Your thoughts, experience, and career trajectory seem to be moving you toward various types of entrepreneurship, yet you wonder if you’re cut out for it. True, the potential rewards are great, personally and financially, but the pitfalls give you pause.
You may already know that more than nine of every ten new businesses fail, and you are appropriately sobered by that daunting statistic.
You’re a risk-taker. Your professional track record indicates a nonstop drive toward success. You don’t like the idea of operating successfully within an insulated bubble. Instead, you’re all about finding ways to contribute to solving real-world problems.
The 4 Primary Types of Entrepreneurs
If that sounds like you, consider the four most common types of entrepreneurs. Ask yourself some basic questions as you do your research, collect assets, and marshall your talents.
Since the overwhelming majority of entrepreneurs will choose to become small business owners, this category will be covered first and in the greatest detail.
1. Small Business Owner/Operator
Far and away, small business owners/operators are the most common type of entrepreneur. Small- to medium-sized businesses (SMBs) represent more than 99% of all entrepreneurial enterprises.
This type of opportunity is vastly appealing for many reasons, though enhanced freedom consistently ranks near the top. There’s no shortage of hard workers who prefer to be their own boss, and SMBs play a crucial role in keeping the economy healthy.
Primary Characteristics of the Successful SMB Owner/Operator
However, being your own boss is also something of a double-edged sword. Being your own boss means you are typically your sole source of accountability.
This is the primary reason “hard worker” should be considered the No. 1 non-negotiable characteristic before considering this as a career objective. If you’re not a self-starter, think long and hard before you begin investing in opening a new business.
Ask Yourself: Am I truly a self-starter at heart? Do others who know me well agree with that self-assessment?

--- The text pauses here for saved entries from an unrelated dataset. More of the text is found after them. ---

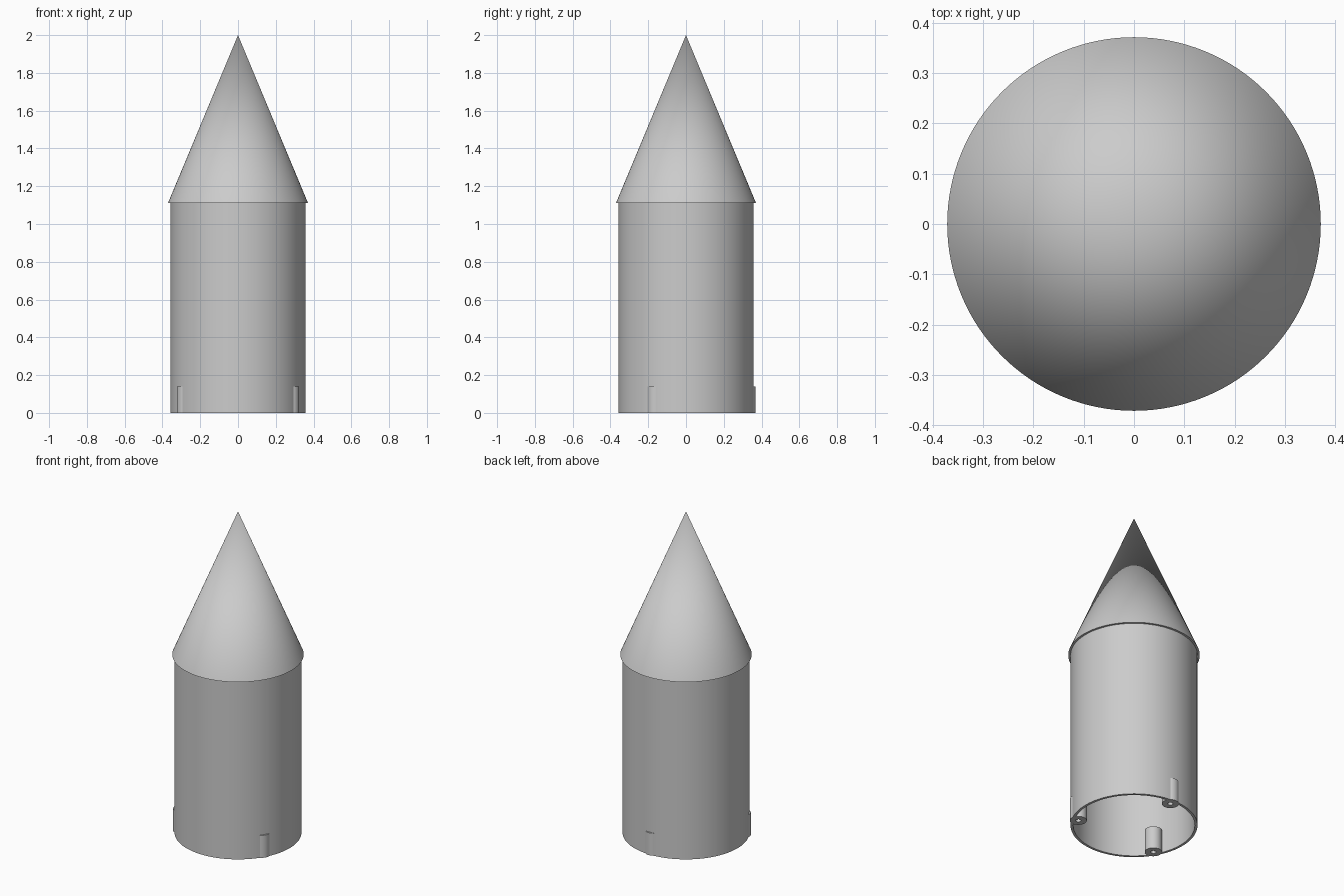
import bpy, bmesh, math

if "Cube" in bpy.data.objects:
    bpy.data.objects.remove(bpy.data.objects["Cube"])

grey = bpy.data.materials.new("light_grey")
grey.diffuse_color = (0.6, 0.6, 0.6, 1)
grey.use_nodes = True
grey.node_tree.nodes["Principled BSDF"].inputs["Base Color"].default_value = grey.diffuse_color


def lathe(name, profile, steps, centre=(0, 0, 0), closed=False):
    """Revolve an (r, z) profile around a vertical axis."""
    bm = bmesh.new()
    verts = [bm.verts.new((r, 0, z)) for r, z in profile]
    n = len(verts)
    edges = [bm.edges.new((verts[i], verts[(i + 1) % n])) for i in range(n if closed else n - 1)]
    bmesh.ops.spin(bm, geom=verts + edges, cent=(0, 0, 0), axis=(0, 0, 1),
                   angle=2 * math.pi, steps=steps, use_merge=True)
    bmesh.ops.remove_doubles(bm, verts=bm.verts, dist=1e-5)
    bmesh.ops.recalc_face_normals(bm, faces=bm.faces)
    mesh = bpy.data.meshes.new(name)
    bm.to_mesh(mesh)
    bm.free()
    mesh.materials.append(grey)
    obj = bpy.data.objects.new(name, mesh)
    obj.location = centre
    bpy.context.collection.objects.link(obj)
    bpy.ops.object.select_all(action='DESELECT')
    obj.select_set(True)
    bpy.context.view_layer.objects.active = obj
    bpy.ops.object.shade_smooth_by_angle(angle=math.radians(30))
    return obj


OUTER, INNER, SHOULDER = 0.358, 0.343, 1.11

# Hollow body tube
lathe("body_tube", [(OUTER, 0), (OUTER, SHOULDER), (INNER, SHOULDER), (INNER, 0)], 128, closed=True)

# Hollow nose cone with a small overhanging lip
lathe("nose_cone", [(0, 2), (0.371, SHOULDER), (INNER, SHOULDER), (0, 1.935)], 128)

# Three screw bosses with blind holes, evenly spaced around the base
for i in range(3):
    a = math.radians(90 + 120 * i)
    lathe(f"screw_boss_{i + 1}",
          [(0, 0.12), (0.015, 0.12), (0.015, 0), (0.048, 0), (0.048, 0.14), (0, 0.14)],
          40, centre=(0.319 * math.cos(a), 0.319 * math.sin(a), 0))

There are several personality tests you can take, many of which are free and accessible online. Submitting yourself to the process can provide great insight.
You will need capital and a business plan, of course. But always remember that the primary asset you bring to any venture is yourself. Every successful enterprise starts with at least one tireless, indefatigable champion.
Another valuable trait common to the successful SMB entrepreneur is the ability to pivot and adapt to changing conditions.
The past few years have provided a hard lesson regarding what happens when an immediate need for flexibility encounters entrenched resistance. The three-month period of February through April 2020 represented the single most significant loss of business owners ever, with 3.3 million shuttering their operations.
In the 21st century, resisting change with a “We’ve always done it this way!” attitude just won’t cut it.
Ask Yourself: What is my immediate response when confronted with changes I did not anticipate? Do I tend to get more emotional than analytical?
An instinctive emotional response doesn’t preclude you from SMB success. Instead, you are merely trying to become more self-aware and make allowances for any weaknesses you discover.
For example, let’s say you know you tend to react much faster than you respond. Knowing this to be true about yourself, you could institute a self-policing policy to counteract this tendency. Anytime a decision is required in the face of unanticipated circumstances, you simply force yourself to go on a 20-minute walk before responding.
The final must-have personality characteristic for the would-be small business entrepreneur is persistence.
Many are familiar with the famous quote of Thomas Edison, who took a very different approach to his lack of immediate success:
“I have not failed. I’ve just found 10,000 ways that won’t work.”
As a budding entrepreneur, you will undoubtedly encounter obstacles and setbacks. Keep your vision in mind as you move forward, adjusting expectations as needed.
Ask Yourself: How do I respond to frustration and failure?
Pay attention not only to what is being said but also to your emotional response to it. Do you get defensive? Do you immediately begin refuting the assertions?